Keith West

Well, I learned we have tow things in common from this post, John. I also got The Hugo Winners and the Foundation Trilogy in my SFBC intro order, although it was a few years later. I had to get Before the Golden Age in a 2nd hand shop. It was no longer offered by the club.

I’ve also got most of the books in the photo.

Great minds think alike!

Keith West

That’s a tough question. I’m partial to Anderson, Williamson, Simak, Brackett, Effinger, and Garrett. Any of Terry Carr’s anthologies would also be good.

R.K. Robinson

I got the same books when I joined, and they’re still on the shelf. What a terrific post! Sometimes it seems to me those were the great days of SF!

Thomas Parker

They’re the same books I got too – I guess we’ve pretty conclusively carbon-dated ourselves, huh fellas?

Thomas Parker

I think it was the two volume Treasury of Great Science Fiction; if you want to take that set away from me, you’ll have to pry it from my cold, dead hands, if only because that’s the first place I read Alfred Bester and The Stars My Destination.

Last edited 1 year ago by emcgargle
Thomas Parker
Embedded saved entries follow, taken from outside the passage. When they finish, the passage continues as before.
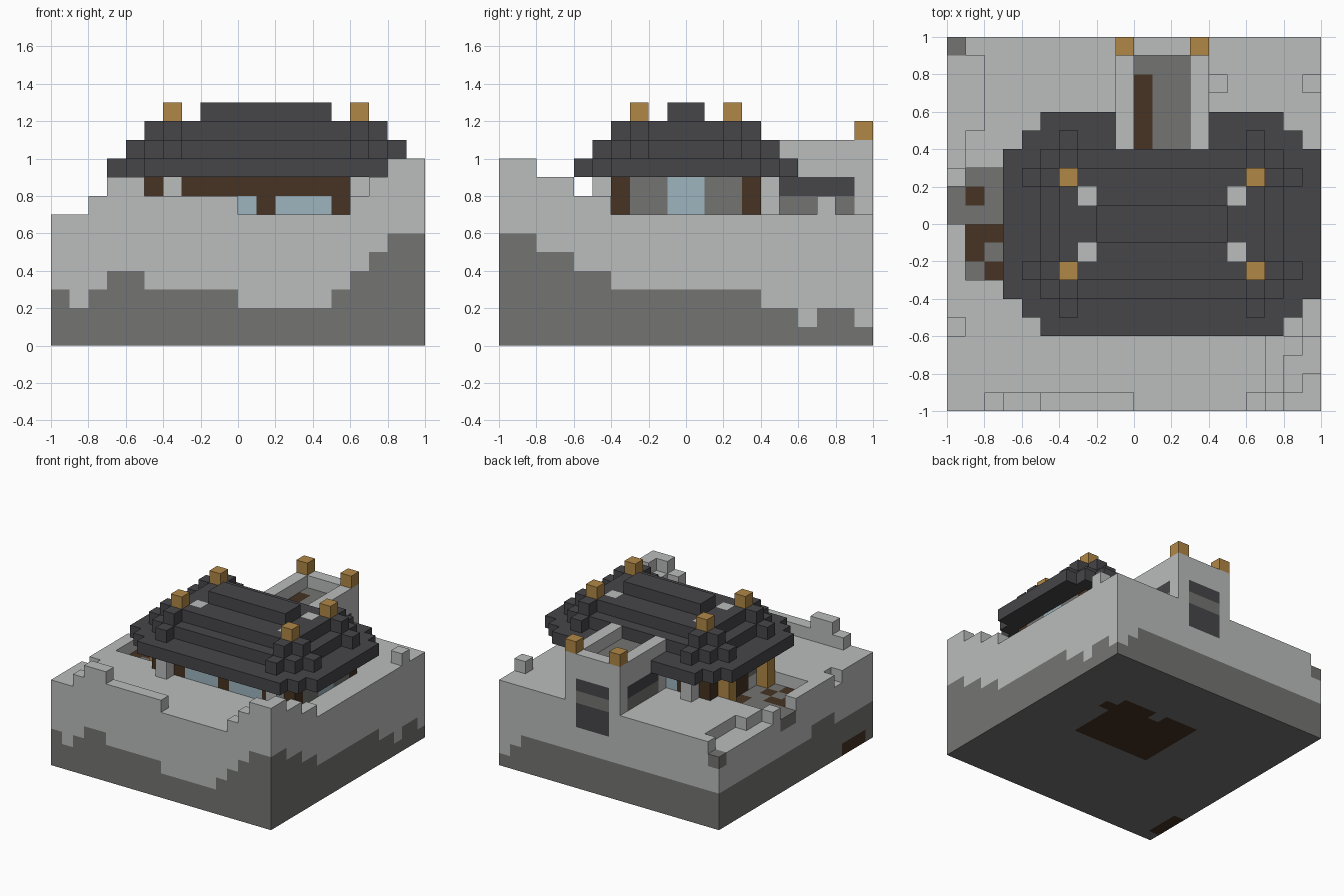
import bpy, bmesh
from mathutils import Vector

if "Cube" in bpy.data.objects:
    bpy.data.objects.remove(bpy.data.objects["Cube"])

UNIT = 0.1  # size of one block; all coordinates below count blocks


def linear(hexcode):
    chans = [int(hexcode[i:i + 2], 16) / 255 for i in (0, 2, 4)]
    return [c / 12.92 if c < 0.04045 else ((c + 0.055) / 1.055) ** 2.4 for c in chans] + [1]


def make_material(name, hexcode):
    mat = bpy.data.materials.new(name)
    mat.use_nodes = True
    mat.diffuse_color = linear(hexcode)
    mat.node_tree.nodes["Principled BSDF"].inputs["Base Color"].default_value = linear(hexcode)
    return mat


PALETTE = {"snow": "BABDBB", "stone": "747472", "slate": "464549",
           "dark_wood": "463323", "tan_wood": "B08746", "glass": "9DB5BE"}
MATS = {n: make_material(n, c) for n, c in PALETTE.items()}
COLOURS = list(PALETTE)
blocks = {}


def box(part, colour, xs, ys, zs):
    for x in range(*xs):
        for y in range(*ys):
            for z in range(*zs):
                blocks[x, y, z] = (part, colour)


def carve(xs, ys, zs):
    for x in range(*xs):
        for y in range(*ys):
            for z in range(*zs):
                blocks.pop((x, y, z), None)


# Ground: snow over a stone layer whose height wanders along each side
FRONT, BACK = "32344333332222234566", "3" * 18 + "21"
RIGHT, LEFT = "66554433333333221221", "33333444" + "3" * 12
box("ground", "snow", (-10, 10), (-10, 10), (0, 7))
for x in range(-10, 10):
    for y in range(-10, 10):
        depth = 3
        if y == -10:
            depth = int(FRONT[x + 10])
        elif x == 9:
            depth = int(RIGHT[y + 10])
        elif y == 9:
            depth = int(BACK[x + 10])
        elif x == -10:
            depth = int(LEFT[y + 10])
        box("ground", "stone", (x, x + 1), (y, y + 1), (0, depth))

# Earth showing through underneath
box("ground", "dark_wood", (-2, 5), (-1, 5), (0, 1))
box("ground", "dark_wood", (5, 6), (3, 4), (0, 1))
box("ground", "dark_wood", (-10, -9), (-9, -6), (0, 1))
blocks[1, 4, 0] = ("ground", "stone")

# Raised front edge and corner drift
box("front_drift", "snow", (-8, 0), (-10, -9), (7, 8))
box("front_drift", "snow", (-7, -5), (-10, -9), (8, 9))
for step in range(3):
    z = (7 + step, 8 + step)
    box("corner_drift", "snow", (7 + step, 10), (-10, -6 - step), z)
    box("corner_drift", "snow", (min(6 + step, 8), 10), (-10, -9), z)
    box("corner_drift", "snow", (9, 10), (-10, -4 - 2 * step), z)
box("snow_lump", "snow", (9, 10), (7, 8), (7, 8))
box("snow_lump", "snow", (4, 5), (7, 8), (7, 8))

# Lower back corner and trodden hollow by the entrance
carve((-10, -8), (5, 9), (6, 7))
carve((-10, -9), (3, 5), (6, 7))
carve((-10, -9), (9, 10), (6, 7))
carve((-10, -9), (-6, -5), (6, 7))
carve((-10, -9), (0, 2), (6, 7))
carve((-9, -5), (-3, 3), (6, 7))
box("ground", "stone", (-10, -9), (9, 10), (5, 6))
box("ground", "stone", (-10, -9), (0, 2), (5, 6))
box("ground", "stone", (-9, -5), (-3, 3), (5, 6))
for x, y in ((-9, 1), (-9, -1), (-8, -1), (-9, -2), (-8, -3), (-6, 1), (-7, -2), (-6, 0)):
    blocks[x, y, 5] = ("ground", "dark_wood")

# House walls: four sides, with window bands and timber corners
for y in (-4, 3):
    box("long_wall", "dark_wood", (-5, 8), (y, y + 1), (7, 9))
    box("long_window", "glass", (-2, 1), (y, y + 1), (7, 8))
    box("long_window", "glass", (2, 5), (y, y + 1), (7, 8))
for x in (-5, 7):
    box("end_wall", "stone", (x, x + 1), (-3, 3), (7, 9))
    for y in (-4, 3):
        box("corner_post", "dark_wood", (x, x + 1), (y, y + 1), (7, 9))
box("end_window", "glass", (7, 8), (-1, 1), (7, 9))
box("entrance_door", "dark_wood", (-5, -4), (-1, 1), (6, 9))
for y in (-3, 2):
    box("entrance_post", "tan_wood", (-6, -5), (y, y + 1), (6, 9))
    box("entrance_wall", "dark_wood", (-5, -4), (y, y + 1), (6, 9))
for x in (-4, 6):
    for y in (-5, 4):
        box("pillar", "snow", (x, x + 1), (y, y + 1), (7, 9))

# Hipped roof: eaves with stepped corners, two tiers and a ridge
for inset in range(3):
    box("roof_eaves", "slate", (-7 + inset, 10 - inset), (-4 - inset, 4 + inset), (9, 10))
for tier in range(2):
    z = (10 + tier, 11 + tier)
    box("roof_tier", "slate", (-5 + tier, 8 - tier), (-4 + tier, 4 - tier), z)
    # ribs standing proud of each tier
    for x in (-4, 6):
        box("roof_rib", "slate", (x, x + 1), (-5 + tier, 5 - tier), z)
    for y in (-3, 2):
        box("roof_rib", "slate", (-6 + tier, 9 - tier), (y, y + 1), z)
box("roof_ridge", "slate", (-2, 5), (-1, 1), (12, 13))
for y in (-3, 2):
    for x in (-4, 6):
        box("roof_finial", "tan_wood", (x, x + 1), (y, y + 1), (12, 13))
for x in (-3, 5):
    for y in (-2, 1):
        box("roof_snow_patch", "snow", (x, x + 1), (y, y + 1), (11, 12))

# Back annexe with open top, banded openings and corner finials
box("annexe", "snow", (-1, 4), (4, 10), (7, 11))
carve((0, 3), (4, 9), (10, 11))
box("annexe_floor", "stone", (0, 3), (4, 9), (9, 10))
box("annexe_floor", "dark_wood", (0, 1), (4, 8), (9, 10))
for x in (-1, 3):
    box("annexe_side_band", "slate", (x, x + 1), (5, 9), (8, 9))
    box("annexe_side_band", "stone", (x, x + 1), (5, 9), (7, 8))
    box("annexe_finial", "tan_wood", (x, x + 1), (9, 10), (11, 12))
box("annexe_back_opening", "slate", (0, 3), (9, 10), (5, 9))
box("annexe_back_opening", "stone", (0, 3), (9, 10), (7, 8))


# Turn each part's exposed block sides into one mesh
def build(part):
    bm = bmesh.new()
    for cell, (owner, colour) in blocks.items():
        if owner != part:
            continue
        centre = Vector(cell) + Vector((0.5, 0.5, 0.5))
        for axis in range(3):
            for sign in (-1, 1):
                n = Vector((0, 0, 0))
                n[axis] = sign
                if tuple(int(c + d) for c, d in zip(cell, n)) in blocks:
                    continue
                u = Vector((0, 0, 0))
                u[(axis + 1) % 3] = 0.5
                v = n.cross(u)
                mid = centre + n * 0.5
                corners = (mid - u - v, mid + u - v, mid + u + v, mid - u + v)
                face = bm.faces.new([bm.verts.new(p * UNIT) for p in corners])
                face.material_index = COLOURS.index(colour)
    bmesh.ops.remove_doubles(bm, verts=bm.verts, dist=0.001)
    mesh = bpy.data.meshes.new(part)
    for mat in MATS.values():
        mesh.materials.append(mat)
    bm.to_mesh(mesh)
    bm.free()
    bpy.context.collection.objects.link(bpy.data.objects.new(part, mesh))


for part in sorted({owner for owner, _ in blocks.values()}):
    build(part)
The Mystery Book Club offered a two volume Treasury of Great Mysteries; I’ve always wanted to pick those up.

R.K. Robinson

I just reread this fabulous post, and while doing so was struck by some things. First, my sign-up for SFBC was years before the back cover you show. Hmmm. I was a subscriber to Astounding SF beginning 1950, and no doubt took the plunge that decade or just after. I kept that subscription through the mid-Eighties.

Oh! How I remember those issues coming in the mail, those fabulous covers! How I wish I still had those issues today. Sigh.

Rich Horton

I also got that Hugo Winners anthology as part of my introductory package for the SFBC. My second book was Again, Dangerous Visions, and I’m not sure about the third — maybe the package of The SF Hall of Fame, Volume IIA and IIB.

That was really a great way to be introduced to short SF — early stuff, mid period stuff, and “new for then” in the Ellison anthology. (Now 50 years old, alas!)

And, yes, I loved all of Asimov’s chatty introductions — in the Hugo books, and in The Early Asimov, and in Before the Golden Age …

Piet Nel

Just a pedantic little correction: The three short fiction categories became standard only in 1973, not 1968. The years 1970 – 1972 reverted to only two short fiction categories (novella and short story), but there has been complete consistency since 1973 (provided of course we ignore the occasional overrun of the relevant word counts). Since 1973 the Hugos and Nebulas have had the same short fiction categories.

Would love your thoughts, please comment.x